» What to work on
Every record should be written out exactly, please.

» Supplied information
══════════════════════════════
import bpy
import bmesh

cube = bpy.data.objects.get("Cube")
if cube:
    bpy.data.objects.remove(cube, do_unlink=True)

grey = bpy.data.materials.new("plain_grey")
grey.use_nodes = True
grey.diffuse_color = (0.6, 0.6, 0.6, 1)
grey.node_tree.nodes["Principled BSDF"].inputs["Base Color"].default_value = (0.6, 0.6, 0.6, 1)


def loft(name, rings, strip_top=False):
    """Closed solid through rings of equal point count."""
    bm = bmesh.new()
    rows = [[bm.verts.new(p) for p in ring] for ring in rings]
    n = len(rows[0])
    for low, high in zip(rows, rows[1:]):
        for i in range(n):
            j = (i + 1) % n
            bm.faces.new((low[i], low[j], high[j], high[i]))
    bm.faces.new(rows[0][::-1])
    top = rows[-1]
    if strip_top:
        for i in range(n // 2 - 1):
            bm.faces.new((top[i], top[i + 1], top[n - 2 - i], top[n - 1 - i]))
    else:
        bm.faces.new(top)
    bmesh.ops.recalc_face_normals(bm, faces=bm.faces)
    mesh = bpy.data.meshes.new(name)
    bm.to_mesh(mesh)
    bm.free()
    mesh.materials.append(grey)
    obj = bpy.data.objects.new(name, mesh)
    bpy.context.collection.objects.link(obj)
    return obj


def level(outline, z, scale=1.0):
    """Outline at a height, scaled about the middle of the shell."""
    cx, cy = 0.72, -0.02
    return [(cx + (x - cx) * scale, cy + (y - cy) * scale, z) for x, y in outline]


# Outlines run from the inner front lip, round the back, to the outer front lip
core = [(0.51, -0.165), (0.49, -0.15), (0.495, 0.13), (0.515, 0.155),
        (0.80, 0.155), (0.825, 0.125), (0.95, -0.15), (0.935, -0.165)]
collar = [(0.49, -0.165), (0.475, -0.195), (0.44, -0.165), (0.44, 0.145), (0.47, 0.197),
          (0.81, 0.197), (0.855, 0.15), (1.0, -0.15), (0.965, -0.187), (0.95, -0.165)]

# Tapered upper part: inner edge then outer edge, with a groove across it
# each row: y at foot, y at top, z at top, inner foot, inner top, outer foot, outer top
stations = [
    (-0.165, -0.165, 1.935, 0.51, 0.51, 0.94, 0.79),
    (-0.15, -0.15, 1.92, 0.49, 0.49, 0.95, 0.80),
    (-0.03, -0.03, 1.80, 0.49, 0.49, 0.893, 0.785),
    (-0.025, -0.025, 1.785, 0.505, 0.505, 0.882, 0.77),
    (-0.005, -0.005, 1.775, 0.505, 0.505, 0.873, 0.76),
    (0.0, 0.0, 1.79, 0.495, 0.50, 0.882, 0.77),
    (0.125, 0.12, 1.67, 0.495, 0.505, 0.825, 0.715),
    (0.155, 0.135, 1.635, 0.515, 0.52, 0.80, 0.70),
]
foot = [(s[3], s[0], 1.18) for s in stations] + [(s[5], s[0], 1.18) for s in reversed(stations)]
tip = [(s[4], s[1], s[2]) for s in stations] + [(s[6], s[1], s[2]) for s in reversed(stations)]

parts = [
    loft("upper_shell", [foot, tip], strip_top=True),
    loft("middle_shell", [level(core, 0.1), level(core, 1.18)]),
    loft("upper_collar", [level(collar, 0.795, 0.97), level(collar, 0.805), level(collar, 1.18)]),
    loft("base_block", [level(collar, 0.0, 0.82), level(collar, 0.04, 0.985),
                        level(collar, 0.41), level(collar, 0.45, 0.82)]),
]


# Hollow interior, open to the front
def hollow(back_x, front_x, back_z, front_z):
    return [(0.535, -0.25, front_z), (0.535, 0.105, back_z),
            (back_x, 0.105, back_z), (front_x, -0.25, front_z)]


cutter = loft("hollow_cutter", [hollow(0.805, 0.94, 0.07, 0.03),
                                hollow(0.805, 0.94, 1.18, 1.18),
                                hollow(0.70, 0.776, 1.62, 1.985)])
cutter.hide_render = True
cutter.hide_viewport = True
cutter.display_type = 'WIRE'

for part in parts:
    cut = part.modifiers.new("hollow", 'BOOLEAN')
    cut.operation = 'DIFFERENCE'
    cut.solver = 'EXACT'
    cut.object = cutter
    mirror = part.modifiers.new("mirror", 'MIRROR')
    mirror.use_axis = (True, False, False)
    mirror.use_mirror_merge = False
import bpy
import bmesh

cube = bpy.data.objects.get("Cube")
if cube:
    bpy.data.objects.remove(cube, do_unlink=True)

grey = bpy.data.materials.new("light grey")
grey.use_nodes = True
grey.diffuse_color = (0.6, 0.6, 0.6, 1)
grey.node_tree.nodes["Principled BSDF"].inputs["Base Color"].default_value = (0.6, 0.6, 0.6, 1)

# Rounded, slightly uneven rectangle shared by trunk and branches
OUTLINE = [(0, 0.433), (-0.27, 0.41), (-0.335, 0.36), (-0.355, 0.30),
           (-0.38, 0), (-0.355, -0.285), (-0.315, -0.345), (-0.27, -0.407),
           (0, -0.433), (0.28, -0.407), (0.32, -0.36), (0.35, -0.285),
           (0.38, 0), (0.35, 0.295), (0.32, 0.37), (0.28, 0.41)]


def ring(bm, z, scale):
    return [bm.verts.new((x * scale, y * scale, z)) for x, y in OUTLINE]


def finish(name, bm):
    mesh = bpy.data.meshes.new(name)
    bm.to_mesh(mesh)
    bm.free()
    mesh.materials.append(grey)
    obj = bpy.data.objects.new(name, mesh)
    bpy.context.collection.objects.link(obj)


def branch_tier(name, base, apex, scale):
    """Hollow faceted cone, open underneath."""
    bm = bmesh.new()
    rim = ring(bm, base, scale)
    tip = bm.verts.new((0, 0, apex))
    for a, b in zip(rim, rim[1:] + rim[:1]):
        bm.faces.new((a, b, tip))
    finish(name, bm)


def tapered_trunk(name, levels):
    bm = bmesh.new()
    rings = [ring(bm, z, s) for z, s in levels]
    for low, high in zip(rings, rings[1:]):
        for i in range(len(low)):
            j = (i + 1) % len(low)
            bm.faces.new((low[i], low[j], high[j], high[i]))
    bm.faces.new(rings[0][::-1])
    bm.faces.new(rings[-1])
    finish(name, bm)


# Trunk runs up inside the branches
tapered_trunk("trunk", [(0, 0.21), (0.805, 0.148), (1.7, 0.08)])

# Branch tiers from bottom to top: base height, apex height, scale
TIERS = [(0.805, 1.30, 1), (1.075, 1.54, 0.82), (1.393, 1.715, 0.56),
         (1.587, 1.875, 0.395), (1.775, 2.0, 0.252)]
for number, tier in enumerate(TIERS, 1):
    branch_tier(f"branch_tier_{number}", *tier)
══════════════════════════════
» Answer to the exercise
import bpy
import bmesh

cube = bpy.data.objects.get("Cube")
if cube:
    bpy.data.objects.remove(cube, do_unlink=True)

grey = bpy.data.materials.new("plain_grey")
grey.use_nodes = True
grey.diffuse_color = (0.6, 0.6, 0.6, 1)
grey.node_tree.nodes["Principled BSDF"].inputs["Base Color"].default_value = (0.6, 0.6, 0.6, 1)


def loft(name, rings, strip_top=False):
    """Closed solid through rings of equal point count."""
    bm = bmesh.new()
    rows = [[bm.verts.new(p) for p in ring] for ring in rings]
    n = len(rows[0])
    for low, high in zip(rows, rows[1:]):
        for i in range(n):
            j = (i + 1) % n
            bm.faces.new((low[i], low[j], high[j], high[i]))
    bm.faces.new(rows[0][::-1])
    top = rows[-1]
    if strip_top:
        for i in range(n // 2 - 1):
            bm.faces.new((top[i], top[i + 1], top[n - 2 - i], top[n - 1 - i]))
    else:
        bm.faces.new(top)
    bmesh.ops.recalc_face_normals(bm, faces=bm.faces)
    mesh = bpy.data.meshes.new(name)
    bm.to_mesh(mesh)
    bm.free()
    mesh.materials.append(grey)
    obj = bpy.data.objects.new(name, mesh)
    bpy.context.collection.objects.link(obj)
    return obj


def level(outline, z, scale=1.0):
    """Outline at a height, scaled about the middle of the shell."""
    cx, cy = 0.72, -0.02
    return [(cx + (x - cx) * scale, cy + (y - cy) * scale, z) for x, y in outline]


# Outlines run from the inner front lip, round the back, to the outer front lip
core = [(0.51, -0.165), (0.49, -0.15), (0.495, 0.13), (0.515, 0.155),
        (0.80, 0.155), (0.825, 0.125), (0.95, -0.15), (0.935, -0.165)]
collar = [(0.49, -0.165), (0.475, -0.195), (0.44, -0.165), (0.44, 0.145), (0.47, 0.197),
          (0.81, 0.197), (0.855, 0.15), (1.0, -0.15), (0.965, -0.187), (0.95, -0.165)]

# Tapered upper part: inner edge then outer edge, with a groove across it
# each row: y at foot, y at top, z at top, inner foot, inner top, outer foot, outer top
stations = [
    (-0.165, -0.165, 1.935, 0.51, 0.51, 0.94, 0.79),
    (-0.15, -0.15, 1.92, 0.49, 0.49, 0.95, 0.80),
    (-0.03, -0.03, 1.80, 0.49, 0.49, 0.893, 0.785),
    (-0.025, -0.025, 1.785, 0.505, 0.505, 0.882, 0.77),
    (-0.005, -0.005, 1.775, 0.505, 0.505, 0.873, 0.76),
    (0.0, 0.0, 1.79, 0.495, 0.50, 0.882, 0.77),
    (0.125, 0.12, 1.67, 0.495, 0.505, 0.825, 0.715),
    (0.155, 0.135, 1.635, 0.515, 0.52, 0.80, 0.70),
]
foot = [(s[3], s[0], 1.18) for s in stations] + [(s[5], s[0], 1.18) for s in reversed(stations)]
tip = [(s[4], s[1], s[2]) for s in stations] + [(s[6], s[1], s[2]) for s in reversed(stations)]

parts = [
    loft("upper_shell", [foot, tip], strip_top=True),
    loft("middle_shell", [level(core, 0.1), level(core, 1.18)]),
    loft("upper_collar", [level(collar, 0.795, 0.97), level(collar, 0.805), level(collar, 1.18)]),
    loft("base_block", [level(collar, 0.0, 0.82), level(collar, 0.04, 0.985),
                        level(collar, 0.41), level(collar, 0.45, 0.82)]),
]


# Hollow interior, open to the front
def hollow(back_x, front_x, back_z, front_z):
    return [(0.535, -0.25, front_z), (0.535, 0.105, back_z),
            (back_x, 0.105, back_z), (front_x, -0.25, front_z)]


cutter = loft("hollow_cutter", [hollow(0.805, 0.94, 0.07, 0.03),
                                hollow(0.805, 0.94, 1.18, 1.18),
                                hollow(0.70, 0.776, 1.62, 1.985)])
cutter.hide_render = True
cutter.hide_viewport = True
cutter.display_type = 'WIRE'

for part in parts:
    cut = part.modifiers.new("hollow", 'BOOLEAN')
    cut.operation = 'DIFFERENCE'
    cut.solver = 'EXACT'
    cut.object = cutter
    mirror = part.modifiers.new("mirror", 'MIRROR')
    mirror.use_axis = (True, False, False)
    mirror.use_mirror_merge = False
import bpy
import bmesh

cube = bpy.data.objects.get("Cube")
if cube:
    bpy.data.objects.remove(cube, do_unlink=True)

grey = bpy.data.materials.new("light grey")
grey.use_nodes = True
grey.diffuse_color = (0.6, 0.6, 0.6, 1)
grey.node_tree.nodes["Principled BSDF"].inputs["Base Color"].default_value = (0.6, 0.6, 0.6, 1)

# Rounded, slightly uneven rectangle shared by trunk and branches
OUTLINE = [(0, 0.433), (-0.27, 0.41), (-0.335, 0.36), (-0.355, 0.30),
           (-0.38, 0), (-0.355, -0.285), (-0.315, -0.345), (-0.27, -0.407),
           (0, -0.433), (0.28, -0.407), (0.32, -0.36), (0.35, -0.285),
           (0.38, 0), (0.35, 0.295), (0.32, 0.37), (0.28, 0.41)]


def ring(bm, z, scale):
    return [bm.verts.new((x * scale, y * scale, z)) for x, y in OUTLINE]


def finish(name, bm):
    mesh = bpy.data.meshes.new(name)
    bm.to_mesh(mesh)
    bm.free()
    mesh.materials.append(grey)
    obj = bpy.data.objects.new(name, mesh)
    bpy.context.collection.objects.link(obj)


def branch_tier(name, base, apex, scale):
    """Hollow faceted cone, open underneath."""
    bm = bmesh.new()
    rim = ring(bm, base, scale)
    tip = bm.verts.new((0, 0, apex))
    for a, b in zip(rim, rim[1:] + rim[:1]):
        bm.faces.new((a, b, tip))
    finish(name, bm)


def tapered_trunk(name, levels):
    bm = bmesh.new()
    rings = [ring(bm, z, s) for z, s in levels]
    for low, high in zip(rings, rings[1:]):
        for i in range(len(low)):
            j = (i + 1) % len(low)
            bm.faces.new((low[i], low[j], high[j], high[i]))
    bm.faces.new(rings[0][::-1])
    bm.faces.new(rings[-1])
    finish(name, bm)


# Trunk runs up inside the branches
tapered_trunk("trunk", [(0, 0.21), (0.805, 0.148), (1.7, 0.08)])

# Branch tiers from bottom to top: base height, apex height, scale
TIERS = [(0.805, 1.30, 1), (1.075, 1.54, 0.82), (1.393, 1.715, 0.56),
         (1.587, 1.875, 0.395), (1.775, 2.0, 0.252)]
for number, tier in enumerate(TIERS, 1):
    branch_tier(f"branch_tier_{number}", *tier)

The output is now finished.